Classic marble runs can now be very simply built using magnetic force. Prefabricated track elements are fixed to a magnetic board, with the marbles following the pull of gravity around a triangular tower. Marble run builders must take care to ensure that the start and end points of the individual track elements line up for a clear run (Magnet Ltd., China; Hall 5 / A-31)
A spider catching metal discs with its magnetic metal legs: that’s the idea behind “Spider Spin” from Catchup Toys Ltd. (Hall 12.0 / H-04-4) from Hong Kong. Two or more children compete by setting their spinning spiders in motion and hoping that their spider catches the most discs with a positive value. The action stays exciting to the end, because any player can play a joker to wipe out his opponent’s points.

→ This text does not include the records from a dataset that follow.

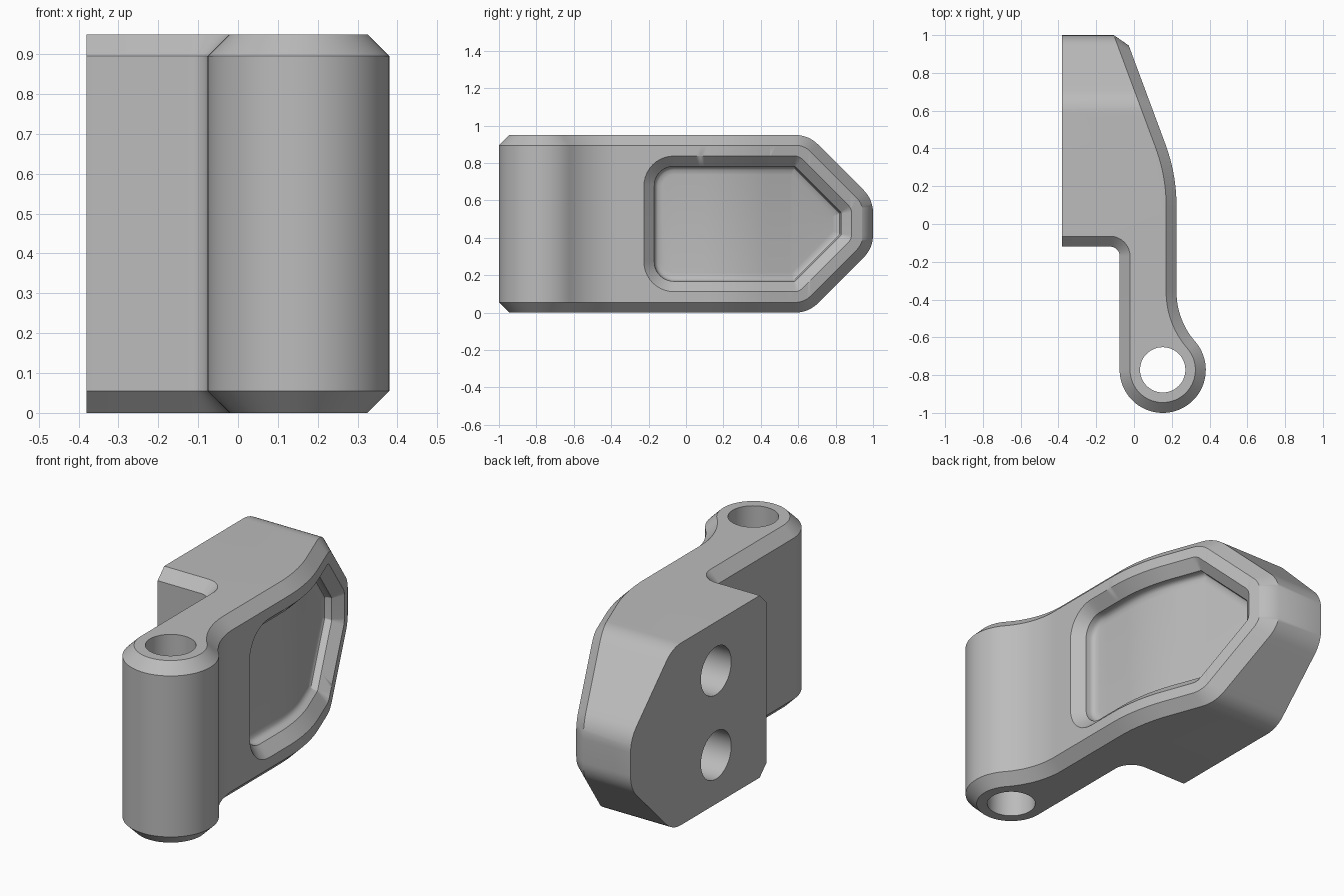
import bpy, bmesh, math

if "Cube" in bpy.data.objects:
    bpy.data.objects.remove(bpy.data.objects["Cube"])

H = 0.475          # half height, and height of the mid plane
C = 0.055          # chamfer size
LEFT = -0.38       # flat mounting face
BX, BY, BR = 0.152, -0.772, 0.228   # knuckle centre and radius


def arc(cx, cy, r, a0, a1, n):
    return [(cx + r * math.cos(math.radians(a0 + (a1 - a0) * i / n)),
             cy + r * math.sin(math.radians(a0 + (a1 - a0) * i / n))) for i in range(n + 1)]


def right_x(y, d=0.0):
    """Outer side of the plate, moved inward by d: straight, arc, then sloped line."""
    cx, cy, r, a = 0.225 - 0.94, 0.096, 0.94 - d, math.radians(20.4)
    if y < cy:
        return 0.225 - d
    ye = cy + r * math.sin(a)
    if y < ye:
        return cx + math.sqrt(r * r - (y - cy) ** 2)
    return cx + r * math.cos(a) - (y - ye) * math.tan(a)


def subdivide(p, q, n):
    return [(p[0] + (q[0] - p[0]) * i / n, p[1] + (q[1] - p[1]) * i / n) for i in range(1, n)]


def pointed_half(h, k, y_end, r, start, d):
    """Upper half of the pointed outline (y, height), inset by d.
    start is the list of points that leads into the long straight edge."""
    r = max(r - d, 0.012)
    t = r * math.tan(math.radians(22.5))
    hh, kk, ye = h - d, k - d * math.sqrt(2), y_end - d
    a1 = arc(kk - hh - t, hh - r, r, 90, 45, 8)
    a2 = arc(ye - r, kk - ye - t, r, 45, 0, 8)
    pts = start + subdivide(start[-1], a1[0], 28) + a1
    return pts + subdivide(a1[-1], a2[0], 8) + a2


def make_object(name, bm, mat):
    bmesh.ops.recalc_face_normals(bm, faces=bm.faces)
    me = bpy.data.meshes.new(name)
    bm.to_mesh(me)
    bm.free()
    ob = bpy.data.objects.new(name, me)
    bpy.context.collection.objects.link(ob)
    me.materials.append(mat)
    return ob


metal = bpy.data.materials.new("plain_grey")
metal.diffuse_color = (0.5, 0.5, 0.5, 1)
metal.use_nodes = True
metal.node_tree.nodes["Principled BSDF"].inputs["Base Color"].default_value = metal.diffuse_color


# Hinge leaf: each station has a wall point and a cap point joined by the chamfer
def hinge_body():
    bm = bmesh.new()

    def pair(x, y, h):
        return bm.verts.new((x, y, H + h)), bm.verts.new((x, y, H - h))

    wall = [(LEFT, -0.12)] + arc(-0.126, -0.17, 0.05, 90, 0, 10)
    cap = [(LEFT, -0.12 + C)] + arc(-0.126, -0.17, 0.05 + C, 90, 0, 10)
    wall += arc(BX, BY, BR, 180, 401.1, 56)
    cap += arc(BX, BY, BR - C, 180, 401.1, 56)
    wall += arc(0.625, -0.359, 0.4, 221.1, 180, 14)[1:-1]
    cap += arc(0.625, -0.359, 0.4 + C, 221.1, 180, 14)[1:-1]
    outer = [pair(x, y, H - C) for x, y in wall]
    inner = [pair(x, y, H) for x, y in cap]
    first = len(outer)
    low = pointed_half(H, 1.13, 1.0, 0.17, [(-0.359, H - C)], C)
    edge = pointed_half(H, 1.13, 1.0, 0.17, [(-0.359, H)], 0)
    outer += [pair(right_x(y), y, h) for y, h in low]
    inner += [pair(right_x(y, C), y, h) for y, h in edge]
    s = first + 28                       # start of the pointed end
    back = [pair(LEFT, y, h) for y, h in edge[28:]]
    for i in range(len(outer) - 1):
        o, p, a, b = outer[i], outer[i + 1], inner[i], inner[i + 1]
        bm.faces.new((o[0], p[0], p[1], o[1]))
        for e in (0, 1):
            bm.faces.new((o[e], p[e], b[e], a[e]))
    # end wall and its chamfer
    for a, b in ((outer[-1], inner[-1]), (inner[-1], back[-1])):
        bm.faces.new((a[0], a[1], b[1], b[0]))
    for e in (0, 1):
        for k in range(len(back) - 1):
            bm.faces.new((inner[s + k][e], inner[s + k + 1][e], back[k + 1][e], back[k][e]))
        bm.faces.new([v[e] for v in inner[:s + 1]] + [back[0][e]])
    # mounting face
    rim = [outer[0], inner[0]] + back
    bm.faces.new([v[0] for v in rim] + [v[1] for v in reversed(rim)])
    return make_object("hinge_leaf", bm, metal)


# Recess cutter: nested rings that follow the curved side
def recess_cutter():
    bm = bmesh.new()
    rings = []
    for d, depth in ((-0.05, -0.05), (0, 0), (0.055, 0.055), (0.057, 0.08),
                     (0.063, 0.093), (0.075, 0.102), (0.1, 0.105)):
        r = 0.16 - d
        start = arc(-0.225 + d + r, 0.3625 - d - r, r, 180, 90, 10)
        half = pointed_half(0.3625, 0.967, 0.885, 0.055, start, d)
        top = [bm.verts.new((right_x(y) - depth, y, H + h)) for y, h in half]
        bot = [bm.verts.new((right_x(y) - depth, y, H - h)) for y, h in half]
        rings.append((top, bot))
    for (t0, b0), (t1, b1) in zip(rings, rings[1:]):
        l0, l1 = t0 + b0[::-1], t1 + b1[::-1]
        n = len(l0)
        for i in range(n):
            j = (i + 1) % n
            bm.faces.new((l0[i], l0[j], l1[j], l1[i]))
    for t, b in (rings[0], rings[-1]):
        for i in range(len(t) - 1):
            bm.faces.new((t[i], t[i + 1], b[i + 1], b[i]))
    return make_object("recess_cutter", bm, metal)


def cylinder_cutter(name, r, depth, loc, rot):
    bpy.ops.mesh.primitive_cylinder_add(vertices=48, radius=r, depth=depth, location=loc, rotation=rot)
    ob = bpy.context.object
    ob.name = name
    ob.data.materials.append(metal)
    return ob


body = hinge_body()
cutters = [recess_cutter(),
           cylinder_cutter("pin_bore_cutter", 0.12, 1.4, (BX, BY, H), (0, 0, 0))]
# blind screw holes in the mounting face
for z in (0.255, 0.695):
    cutters.append(cylinder_cutter("screw_hole_cutter", 0.125, 0.57,
                                   (LEFT + 0.085, 0.295, z), (0, math.pi / 2, 0)))

bpy.ops.object.select_all(action='DESELECT')
body.select_set(True)
bpy.context.view_layer.objects.active = body
for c in cutters:
    c.hide_render = True
    m = body.modifiers.new("cut", 'BOOLEAN')
    m.operation, m.solver, m.object = 'DIFFERENCE', 'EXACT', c
    bpy.ops.object.modifier_apply(modifier=m.name)
for c in cutters:
    bpy.data.objects.remove(c)
bpy.ops.object.shade_smooth_by_angle(angle=math.radians(35))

Spinning, rolling and jumping, it’s all go-go-go with the LEGO NINJAGO Spinjitzu spinners from LEGO GmbH (Hall 12.2 / P-01). The LEGO minifigure capsules are attached to the spinners. Cool moves result when these are set in motion by pulling on the rip cord.
The WowWee Fingerlings, distributed in Germany by Jazwares (Hall 6 / C-41), created a big stir last year. New this year is the “Baby Unicorn”. This little pet, who likes to cling to your finger and other objects of the same shape, responds to his new owner with very special unicorn noises. Innovative technology allows the Baby Unicorn to respond to his environment through noise, movement and touch. A noise sensor allows direct communication.
Hatchimals, a worldwide success for Canadian company Spin Master (Hall 12.0 / D-10), are gaining a creative dimension. The new “Hatchimals Theme Kit” from Bunchems allows children aged four and older to build their own Hatchimal from little colourful Velcro balls. Just like the original, the Bunchems Hatchimal is also enclosed in an egg.
The Happy Series from Dickie Toys (SIMBA DICKIE GROUP; Hall 4 / C-04; 6 / B-02, C-03; 6 / B-01; 7A / B-119) will incorporate a new true-to-life toy vehicle in March 2018. The “Happy Farm Trailer” developed with Fendt, a manufacturer of agricultural machinery, boasts numerous light and sound effects as well as a removable and manually movable front shovel. The tractor, including trailer, comes in at 65 centimetres in length.
To mark the 100th anniversary of John Deere joining the tractor business, BRUDER (Hall 4 / C-04; 6 / B-02) is bringing out an impressive John Deere 9620 RX tractor with track system. It features innovative articulated steering and an all-terrain track system newly developed by BRUDER for its tractors. Both details increase the fun factor and represent a USP among tractors. The tracks keep the tractor stable, ensuring it stays firmly on the ground even in very uneven terrain.